Study Guide Specifications
ECE exams are administered at colleges and universities
The Microbiology study guide covers the history of microbiology; laboratory techniques; the structure and function of microbes; the control of microorganisms; immunity; microbial pathogenesis; and food, environmental, and industrial microbiology.
Microbiology is a relatively new science, spanning the past 350 years. During this time, however, the study of microorganisms has revolutionized the way that we look at the world and our place in it. Indeed, many modern scientific disciplines can trace their origins back to microbiology. The beginnings of microbiology can be traced to the initial construction of instruments capable of directly visualizing microbes.
The realization that some microbes can cause disease in humans, their crops, and their livestock was a defining moment in the history of microbiology. For many years various people had speculated that invisible organisms caused some diseases. However, there was no formal proof for these arguments. Even before microbes were fully appreciated, some investigators stumbled upon links between disease and these invisible life forms. The discipline of Immunology, the study of the immune system, has its roots in the study of microbes. Soon after the finding of microbial diseases, people set out to find ways to eliminate these threats to human health.
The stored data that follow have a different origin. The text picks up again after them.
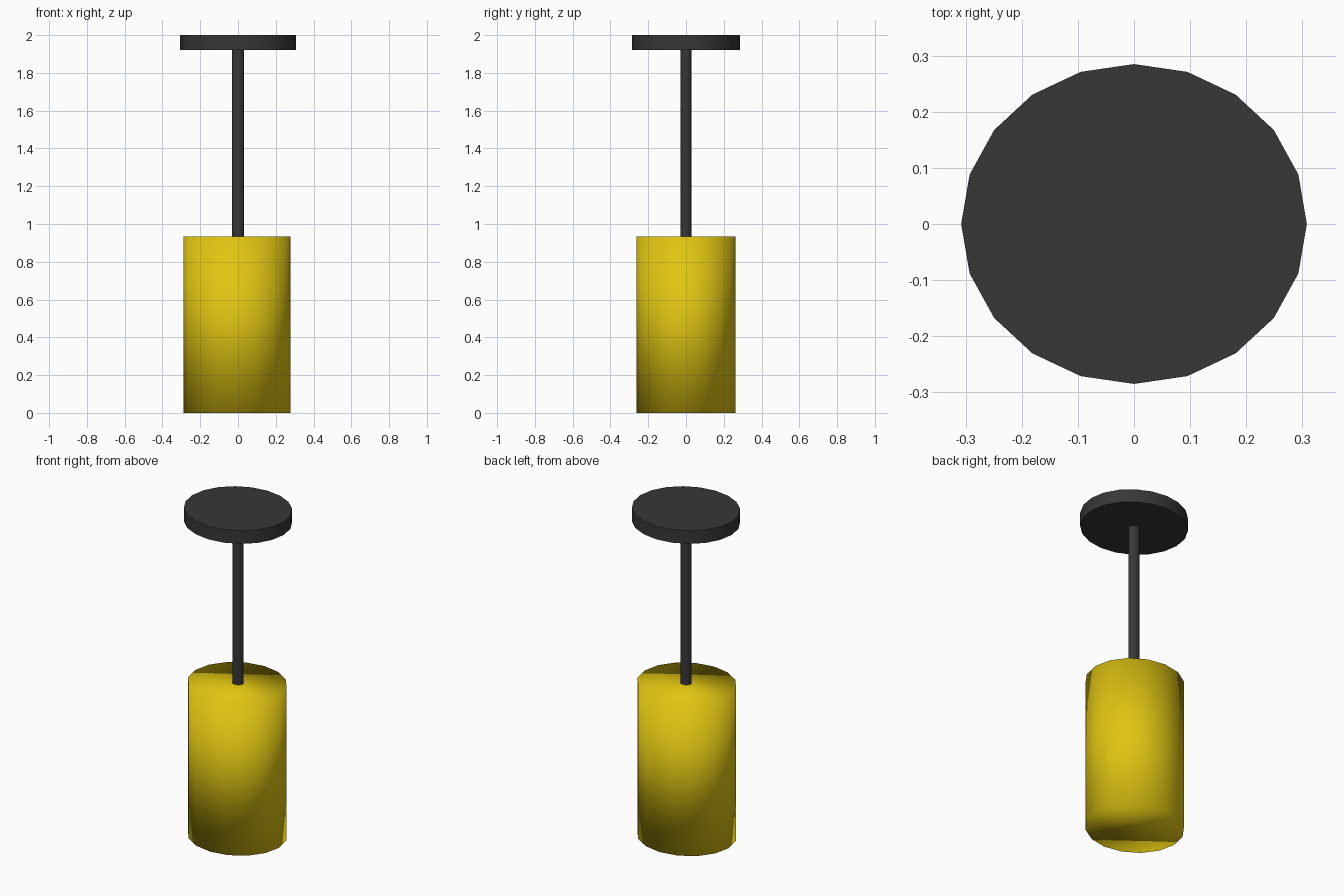
import bpy, math

if "Cube" in bpy.data.objects:
    bpy.data.objects.remove(bpy.data.objects["Cube"])


def material(name, color):
    m = bpy.data.materials.new(name)
    m.diffuse_color = (*color, 1)
    m.use_nodes = True
    m.node_tree.nodes["Principled BSDF"].inputs["Base Color"].default_value = m.diffuse_color
    return m


yellow = material("yellow", (0.75, 0.56, 0.006))
charcoal = material("charcoal", (0.038, 0.038, 0.038))


def oval_cylinder(name, sides, rx, ry, z0, z1, mat, x=0.0):
    """Elliptical capped cylinder with a corner on both axes."""
    bpy.ops.mesh.primitive_cylinder_add(vertices=sides, radius=1, depth=1,
                                        location=(x, 0, (z0 + z1) / 2))
    ob = bpy.context.object
    ob.name = name
    ob.scale = (rx, ry, z1 - z0)
    bpy.ops.object.transform_apply(location=True, rotation=False, scale=True)
    ob.data.materials.append(mat)
    return ob


# Ceiling plate and hanging rod, crisp rims
for args in (("ceiling_plate", 20, 0.308, 0.285, 1.92, 2.0),
             ("hanging_rod", 20, 0.033, 0.029, 0.93, 1.92)):
    oval_cylinder(*args, charcoal)
    bpy.ops.object.shade_smooth_by_angle(angle=math.radians(40))

# Lamp shade, closed and smooth-shaded right over its rims
oval_cylinder("lamp_shade", 16, 0.284, 0.262, 0.0, 0.935, yellow, x=-0.005)
bpy.ops.object.shade_smooth()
All of our food products are directly obtained from other organisms. In the course of collection, processing, packaging, and distribution, microorganisms invariably contaminate foodstuffs. From our point of view, this contamination can have one of three possible outcomes. Often, the presence of microbes is detrimental, resulting in the decomposition of the produce. Other times, however, microbial colonization is beneficial and is actively promoted. Finally, some forms of microbial growth have little or no impact on the quality of our food products.
Microbes have been isolated from nearly every location on the planet from the upper reaches of the atmosphere to several kilometers deep in solid rock. These microbes vary enormously in their metabolic capacities. Because of their ubiquitous distribution and diverse metabolic abilities, the microbes play an essential role in the environmental homeostasis. The metabolic power of microorganisms has also been a historic source of industrial production. With the advent of recombinant molecular biology, though, the role of microbes has been changing in industry.
This overview of the topic is designed to prepare you to pass the Excelsior College examination titled "Microbiology." The study guide is organized into six units. As you read the text, pay particular attention to the terms in bold print, as test-out exams tend to be vocabulary-intensive. Multiple-choice practice questions are at the end of each unit. In addition, a final comprehensive practice exam appears at the end of the book. This practice examination is formatted like the actual test. Taking the practice exam will reinforce key concepts from the study guide, identify areas for further review, provide a gauge for managing testing time appropriately, and verify that the material has been mastered.